▸ **Available records**:
....
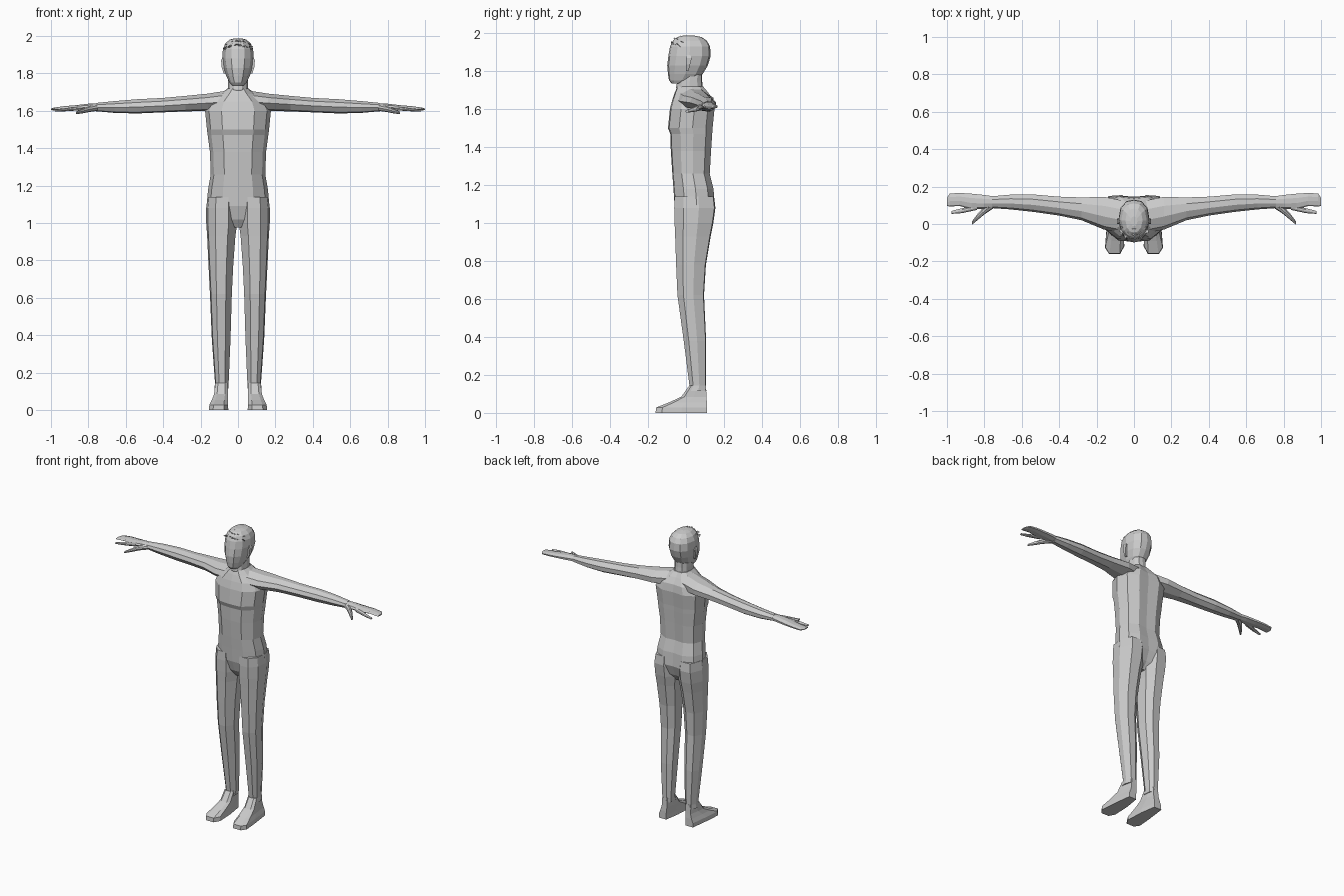
import bpy, bmesh, math, random
from mathutils import Vector

random.seed(4)
skin = bpy.data.materials.new("light_grey")
skin.diffuse_color = (0.6, 0.6, 0.6, 1)


def finish(name, bm, mirror=False):
    bmesh.ops.recalc_face_normals(bm, faces=bm.faces)
    me = bpy.data.meshes.new(name)
    bm.to_mesh(me)
    bm.free()
    me.materials.append(skin)
    ob = bpy.data.objects.new(name, me)
    bpy.context.collection.objects.link(ob)
    if mirror:
        ob.modifiers.new("mirror", 'MIRROR')
    return ob


def loft(name, section, rings, axis='z', mirror=False):
    """rings: (position along axis, a0, a1, b0, b1); section spans -1..1 in a and b."""
    bm = bmesh.new()
    loops = []
    for t, a0, a1, b0, b1 in rings:
        loop = []
        for u, v in section:
            a = (a0 + a1) / 2 + u * (a1 - a0) / 2
            b = (b0 + b1) / 2 + v * (b1 - b0) / 2
            loop.append(bm.verts.new((a, b, t) if axis == 'z' else (t, a, b)))
        loops.append(loop)
    n = len(section)
    for lo, hi in zip(loops, loops[1:]):
        for i in range(n):
            j = (i + 1) % n
            bm.faces.new((lo[i], lo[j], hi[j], hi[i]))
    bm.faces.new(loops[0])
    bm.faces.new(loops[-1])
    return finish(name, bm, mirror)


def both(half):
    """Mirror a half section (front to back) into a closed one."""
    return half + [(-u, v) for u, v in reversed(half) if u > 0]


body = both([(0, -1), (.5, -.95), (.88, -.5), (1, .1), (.86, .7), (.45, 1), (0, .94)])
limb = [(-.45, -1), (.4, -1), (.9, -.55), (1, .2), (.6, .95), (-.3, 1), (-.9, .6), (-1, -.3)]
arm_sec = [(-1, -.1), (-.6, -.85), (.3, -1), (.95, -.5), (1, .3), (.45, .95), (-.2, 1), (-.8, .55)]
skull = both([(0, -1), (.42, -.93), (.8, -.62), (1, 0), (.86, .6), (.48, .93), (0, 1)])

# Torso, from crotch to collar
loft("torso", body, [
    (.975, -.03, .03, -.01, .09), (1.02, -.085, .085, -.04, .125),
    (1.09, -.168, .168, -.06, .152), (1.18, -.16, .16, -.066, .145),
    (1.26, -.146, .146, -.072, .125), (1.38, -.15, .15, -.08, .132),
    (1.47, -.162, .162, -.083, .138), (1.50, -.166, .166, -.095, .14),
    (1.60, -.176, .176, -.085, .15), (1.65, -.15, .15, -.072, .142),
    (1.69, -.095, .095, -.058, .115), (1.72, -.056, .056, -.045, .09)])

# Neck
loft("neck", skull, [
    (1.68, -.056, .056, -.045, .09), (1.715, -.054, .054, -.052, .088),
    (1.75, -.053, .053, -.045, .085), (1.80, -.05, .05, -.04, .085)])

# Legs, shaped through the knee down to the ankle
loft("legs", limb, [
    (.115, .052, .126, .0, .107), (.145, .05, .123, .018, .105),
    (.38, .04, .14, -.012, .106), (.62, .033, .15, -.045, .095),
    (.78, .025, .158, -.052, .105), (.93, .014, .165, -.057, .13),
    (1.0, .004, .17, -.06, .144), (1.08, .004, .17, -.062, .155),
    (1.14, .01, .163, -.06, .148)], mirror=True)

# Feet
foot_sec = [(-.5, -1), (.55, -1), (.95, -.75), (.8, .0), (.5, 1), (-.5, 1), (-.8, .2), (-.9, -.7)]
loft("feet", foot_sec, [
    (0, .046, .158, -.16, .11), (.028, .048, .156, -.158, .11),
    (.055, .05, .142, -.09, .11), (.085, .05, .13, -.025, .108),
    (.145, .052, .123, .018, .105)], mirror=True)

# Arms, swept slightly backwards
loft("arms", arm_sec, [
    (.06, -.05, .125, 1.60, 1.708), (.16, -.03, .145, 1.6, 1.692),
    (.28, .02, .142, 1.597, 1.68), (.40, .045, .146, 1.592, 1.669),
    (.54, .065, .158, 1.586, 1.662), (.66, .078, .157, 1.589, 1.652),
    (.76, .085, .148, 1.598, 1.642)], 'x', True)

# Hands: palm with closed fingers, a loose forefinger and a thumb
loft("hands", arm_sec, [
    (.74, .088, .146, 1.602, 1.64), (.80, .08, .155, 1.602, 1.638),
    (.87, .078, .162, 1.602, 1.63), (.93, .096, .166, 1.602, 1.625),
    (.985, .094, .163, 1.602, 1.617), (1.0, .096, .14, 1.605, 1.612)], 'x', True)
loft("forefingers", arm_sec, [
    (.84, .075, .105, 1.603, 1.627), (.92, .058, .084, 1.598, 1.615),
    (.975, .054, .07, 1.595, 1.606)], 'x', True)
loft("thumbs", arm_sec, [
    (.75, .085, .13, 1.6, 1.635), (.795, .055, .1, 1.594, 1.626),
    (.835, .022, .056, 1.586, 1.61), (.866, -.004, .014, 1.582, 1.596)], 'x', True)

# Head
loft("head", skull, [
    (1.735, -.03, .03, -.075, -.02), (1.752, -.046, .046, -.09, .05),
    (1.785, -.062, .062, -.095, .088), (1.83, -.077, .077, -.099, .115),
    (1.88, -.084, .084, -.093, .13), (1.93, -.081, .081, -.084, .127),
    (1.96, -.068, .068, -.07, .11), (1.98, -.046, .046, -.045, .082),
    (1.988, -.018, .018, -.012, .04)])

# Ears
loft("ears", [(-1, -1), (1, -1), (1, 1), (-1, 1)], [
    (1.80, .062, .077, .0, .012), (1.835, .07, .088, .0, .022),
    (1.87, .07, .09, .0, .03), (1.885, .07, .084, .004, .022)], mirror=True)

# Hair tufts along the brow and crown
bm = bmesh.new()
for row, (y, z, r) in enumerate([(-.066, 1.945, .062), (-.045, 1.965, .05), (-.015, 1.976, .035)]):
    for k in range(6):
        s = (k - 2.5) / 2.5
        base = Vector((s * r, y + .03 * s * s, z - .012 * s * s))
        tip = base + Vector((random.uniform(-.02, .02), random.uniform(-.024, -.008),
                             random.uniform(.0, .016)))
        ring = [bm.verts.new(base + Vector((.016 * math.cos(a), .014 * math.sin(a), -.012 * math.sin(a))))
                for a in (0, math.pi / 2, math.pi, 3 * math.pi / 2)]
        top = bm.verts.new(tip)
        for i in range(4):
            bm.faces.new((ring[i], ring[(i + 1) % 4], top))
        bm.faces.new(ring[::-1])
finish("hair_tufts", bm)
....
▸ **Problem to solve**: Scan the records for the word "both" and copy every line where it is found.

▸ **Solution to this exercise**:
def both(half):
body = both([(0, -1), (.5, -.95), (.88, -.5), (1, .1), (.86, .7), (.45, 1), (0, .94)])
skull = both([(0, -1), (.42, -.93), (.8, -.62), (1, 0), (.86, .6), (.48, .93), (0, 1)])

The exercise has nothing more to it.